* **REQUIREMENT**:
When you copy the records, keep every word exact and leave the pictures out.

━━━━━ INFORMATION GIVEN ━━━━━

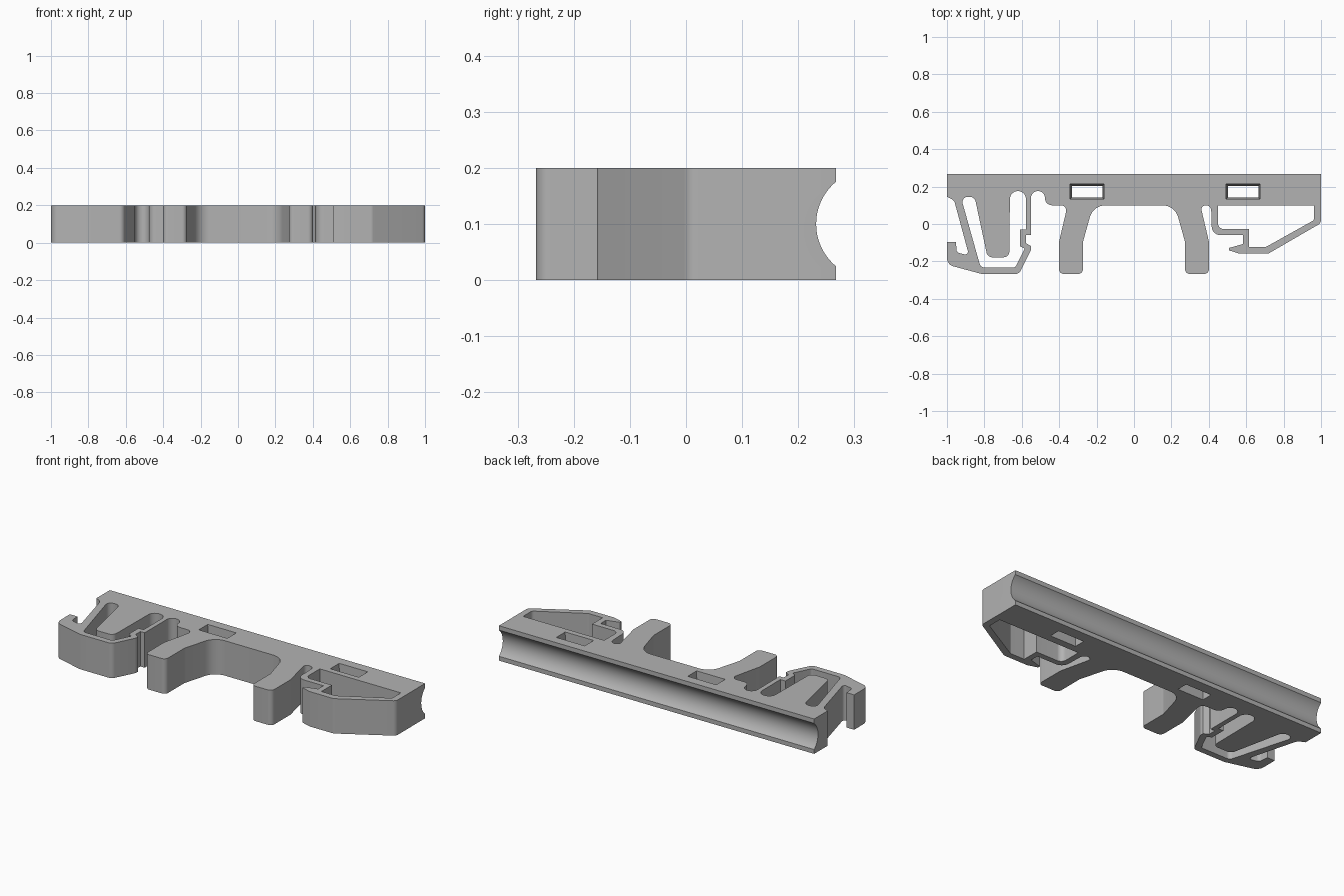
import bpy, bmesh, math
from mathutils import Vector, Matrix

cube = bpy.data.objects.get("Cube")
if cube:
    bpy.data.objects.remove(cube, do_unlink=True)

HEIGHT = 0.2

grey = bpy.data.materials.new("mid grey plastic")
grey.use_nodes = True
colour = (0.45, 0.45, 0.45, 1)
grey.diffuse_color = colour
grey.node_tree.nodes["Principled BSDF"].inputs["Base Color"].default_value = colour


def rounded(corners, steps=7):
    """Turn (x, y, radius) corners into an outline with filleted corners."""
    out = []
    for i, (x, y, r) in enumerate(corners):
        p = Vector((x, y))
        e1 = Vector(corners[i - 1][:2]) - p
        e2 = Vector(corners[(i + 1) % len(corners)][:2]) - p
        half = e1.angle(e2) / 2
        if r == 0 or half > 1.55:
            out.append(p)
            continue
        t = min(r / math.tan(half), 0.49 * e1.length, 0.49 * e2.length)
        r = t * math.tan(half)
        d1, d2 = e1.normalized(), e2.normalized()
        c = p + (d1 + d2).normalized() * math.hypot(t, r)
        a, b = p + d1 * t - c, p + d2 * t - c
        out += [c + a.lerp(b, k / steps).normalized() * r for k in range(steps + 1)]
    return out


def add_object(name, bm):
    bmesh.ops.recalc_face_normals(bm, faces=bm.faces)
    mesh = bpy.data.meshes.new(name)
    bm.to_mesh(mesh)
    bm.free()
    mesh.materials.append(grey)
    obj = bpy.data.objects.new(name, mesh)
    bpy.context.collection.objects.link(obj)
    return obj


def prism(name, corners, z0, z1, inset=0):
    """Extrude an outline upward; inset shrinks the lower end for a taper."""
    bm = bmesh.new()
    low = bm.faces.new([bm.verts.new((p.x, p.y, z0)) for p in rounded(corners)])
    top = bmesh.ops.extrude_face_region(bm, geom=[low])["geom"]
    moved = [g for g in top if isinstance(g, bmesh.types.BMVert)]
    bmesh.ops.translate(bm, verts=moved, vec=(0, 0, z1 - z0))
    if inset:
        mid = low.calc_center_median()
        for v in low.verts:
            v.co.x -= math.copysign(inset, v.co.x - mid.x)
            v.co.y -= math.copysign(inset, v.co.y - mid.y)
    return add_object(name, bm)


# Spring clip at the right end, from the rail's back corner to the inner slot
spring_clip = [
    (-1, .267, 0), (-1, .145, 0), (-.962, .128, .04), (-.882, -.168, .015),
    (-.948, -.152, .02), (-.952, -.095, 0), (-1, -.095, 0), (-1, -.217, .045),
    (-.815, -.267, .03), (-.615, -.267, .03), (-.551, -.139, .01),
    (-.551, -.118, 0), (-.578, -.102, 0), (-.578, -.059, 0), (-.551, -.059, 0),
    (-.551, .176, .037), (-.476, .176, .037), (-.476, .1, .04)]

# One leg, mirrored for the other side
leg = [(-.355, .1, .028), (-.401, -.096, .03), (-.401, -.267, .025),
       (-.273, -.267, .025), (-.273, -.096, .03), (-.218, .1, .085)]
other_leg = [(-x, y, r) for x, y, r in reversed(leg)]

# Latch at the left end, ending at the rail's back corner
latch = [
    (.412, .1, .028), (.417, -.059, .045), (.583, -.059, 0), (.583, -.107, 0),
    (.508, -.128, 0), (.508, -.141, 0), (.565, -.159, .03), (.717, -.159, .03),
    (1, .005, .03), (1, .267, 0)]

body = prism("clip_rail_body", spring_clip + leg + other_leg + latch, 0, HEIGHT)

# Gap around the spring tongue
tongue_gap = [
    (-.926, .145, .033), (-.852, .145, .033), (-.783, -.178, .03),
    (-.667, -.178, .03), (-.663, .176, .042), (-.578, .176, .042),
    (-.578, -.03, 0), (-.61, -.03, 0), (-.61, -.118, 0), (-.585, -.132, 0),
    (-.635, -.232, .015), (-.82, -.232, .025)]

# Opening inside the latch
latch_gap = [
    (.449, .1, 0), (.449, -.027, .03), (.615, -.027, 0), (.615, -.123, 0),
    (.705, -.123, .02), (.963, .021, .02), (.963, .1, 0)]

cutters = [prism("tongue_gap_cutter", tongue_gap, -.1, .3),
           prism("latch_gap_cutter", latch_gap, -.1, .3)]

# Two slightly tapered windows through the rail
for x in (-.251, .583):
    w, y0, y1 = .091, .132, .214
    box = [(x - w, y0, 0), (x + w, y0, 0), (x + w, y1, 0), (x - w, y1, 0)]
    cutters.append(prism("window_cutter", box, -.01, HEIGHT + .01, inset=.01))

# Round groove along the back
bm = bmesh.new()
bmesh.ops.create_cone(bm, cap_ends=True, segments=96, radius1=.098, radius2=.098,
                      depth=2.2, matrix=Matrix.Translation((0, .33, HEIGHT / 2))
                      @ Matrix.Rotation(math.pi / 2, 4, "Y"))
cutters.append(add_object("groove_cutter", bm))

# Cut everything out, then drop the cutters
bpy.ops.object.select_all(action="DESELECT")
body.select_set(True)
bpy.context.view_layer.objects.active = body
for cutter in cutters:
    cutter.hide_render = True
    mod = body.modifiers.new(cutter.name, "BOOLEAN")
    mod.operation, mod.solver, mod.object = "DIFFERENCE", "EXACT", cutter
    bpy.ops.object.modifier_apply(modifier=mod.name)
    bpy.data.objects.remove(cutter, do_unlink=True)
bpy.ops.object.shade_smooth_by_angle(angle=math.radians(30))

━━━━━

* **RESPONSE TO THIS EXERCISE**:
import bpy, bmesh, math
from mathutils import Vector, Matrix

cube = bpy.data.objects.get("Cube")
if cube:
    bpy.data.objects.remove(cube, do_unlink=True)

HEIGHT = 0.2

grey = bpy.data.materials.new("mid grey plastic")
grey.use_nodes = True
colour = (0.45, 0.45, 0.45, 1)
grey.diffuse_color = colour
grey.node_tree.nodes["Principled BSDF"].inputs["Base Color"].default_value = colour


def rounded(corners, steps=7):
    """Turn (x, y, radius) corners into an outline with filleted corners."""
    out = []
    for i, (x, y, r) in enumerate(corners):
        p = Vector((x, y))
        e1 = Vector(corners[i - 1][:2]) - p
        e2 = Vector(corners[(i + 1) % len(corners)][:2]) - p
        half = e1.angle(e2) / 2
        if r == 0 or half > 1.55:
            out.append(p)
            continue
        t = min(r / math.tan(half), 0.49 * e1.length, 0.49 * e2.length)
        r = t * math.tan(half)
        d1, d2 = e1.normalized(), e2.normalized()
        c = p + (d1 + d2).normalized() * math.hypot(t, r)
        a, b = p + d1 * t - c, p + d2 * t - c
        out += [c + a.lerp(b, k / steps).normalized() * r for k in range(steps + 1)]
    return out


def add_object(name, bm):
    bmesh.ops.recalc_face_normals(bm, faces=bm.faces)
    mesh = bpy.data.meshes.new(name)
    bm.to_mesh(mesh)
    bm.free()
    mesh.materials.append(grey)
    obj = bpy.data.objects.new(name, mesh)
    bpy.context.collection.objects.link(obj)
    return obj


def prism(name, corners, z0, z1, inset=0):
    """Extrude an outline upward; inset shrinks the lower end for a taper."""
    bm = bmesh.new()
    low = bm.faces.new([bm.verts.new((p.x, p.y, z0)) for p in rounded(corners)])
    top = bmesh.ops.extrude_face_region(bm, geom=[low])["geom"]
    moved = [g for g in top if isinstance(g, bmesh.types.BMVert)]
    bmesh.ops.translate(bm, verts=moved, vec=(0, 0, z1 - z0))
    if inset:
        mid = low.calc_center_median()
        for v in low.verts:
            v.co.x -= math.copysign(inset, v.co.x - mid.x)
            v.co.y -= math.copysign(inset, v.co.y - mid.y)
    return add_object(name, bm)


# Spring clip at the right end, from the rail's back corner to the inner slot
spring_clip = [
    (-1, .267, 0), (-1, .145, 0), (-.962, .128, .04), (-.882, -.168, .015),
    (-.948, -.152, .02), (-.952, -.095, 0), (-1, -.095, 0), (-1, -.217, .045),
    (-.815, -.267, .03), (-.615, -.267, .03), (-.551, -.139, .01),
    (-.551, -.118, 0), (-.578, -.102, 0), (-.578, -.059, 0), (-.551, -.059, 0),
    (-.551, .176, .037), (-.476, .176, .037), (-.476, .1, .04)]

# One leg, mirrored for the other side
leg = [(-.355, .1, .028), (-.401, -.096, .03), (-.401, -.267, .025),
       (-.273, -.267, .025), (-.273, -.096, .03), (-.218, .1, .085)]
other_leg = [(-x, y, r) for x, y, r in reversed(leg)]

# Latch at the left end, ending at the rail's back corner
latch = [
    (.412, .1, .028), (.417, -.059, .045), (.583, -.059, 0), (.583, -.107, 0),
    (.508, -.128, 0), (.508, -.141, 0), (.565, -.159, .03), (.717, -.159, .03),
    (1, .005, .03), (1, .267, 0)]

body = prism("clip_rail_body", spring_clip + leg + other_leg + latch, 0, HEIGHT)

# Gap around the spring tongue
tongue_gap = [
    (-.926, .145, .033), (-.852, .145, .033), (-.783, -.178, .03),
    (-.667, -.178, .03), (-.663, .176, .042), (-.578, .176, .042),
    (-.578, -.03, 0), (-.61, -.03, 0), (-.61, -.118, 0), (-.585, -.132, 0),
    (-.635, -.232, .015), (-.82, -.232, .025)]

# Opening inside the latch
latch_gap = [
    (.449, .1, 0), (.449, -.027, .03), (.615, -.027, 0), (.615, -.123, 0),
    (.705, -.123, .02), (.963, .021, .02), (.963, .1, 0)]

cutters = [prism("tongue_gap_cutter", tongue_gap, -.1, .3),
           prism("latch_gap_cutter", latch_gap, -.1, .3)]

# Two slightly tapered windows through the rail
for x in (-.251, .583):
    w, y0, y1 = .091, .132, .214
    box = [(x - w, y0, 0), (x + w, y0, 0), (x + w, y1, 0), (x - w, y1, 0)]
    cutters.append(prism("window_cutter", box, -.01, HEIGHT + .01, inset=.01))

# Round groove along the back
bm = bmesh.new()
bmesh.ops.create_cone(bm, cap_ends=True, segments=96, radius1=.098, radius2=.098,
                      depth=2.2, matrix=Matrix.Translation((0, .33, HEIGHT / 2))
                      @ Matrix.Rotation(math.pi / 2, 4, "Y"))
cutters.append(add_object("groove_cutter", bm))

# Cut everything out, then drop the cutters
bpy.ops.object.select_all(action="DESELECT")
body.select_set(True)
bpy.context.view_layer.objects.active = body
for cutter in cutters:
    cutter.hide_render = True
    mod = body.modifiers.new(cutter.name, "BOOLEAN")
    mod.operation, mod.solver, mod.object = "DIFFERENCE", "EXACT", cutter
    bpy.ops.object.modifier_apply(modifier=mod.name)
    bpy.data.objects.remove(cutter, do_unlink=True)
bpy.ops.object.shade_smooth_by_angle(angle=math.radians(30))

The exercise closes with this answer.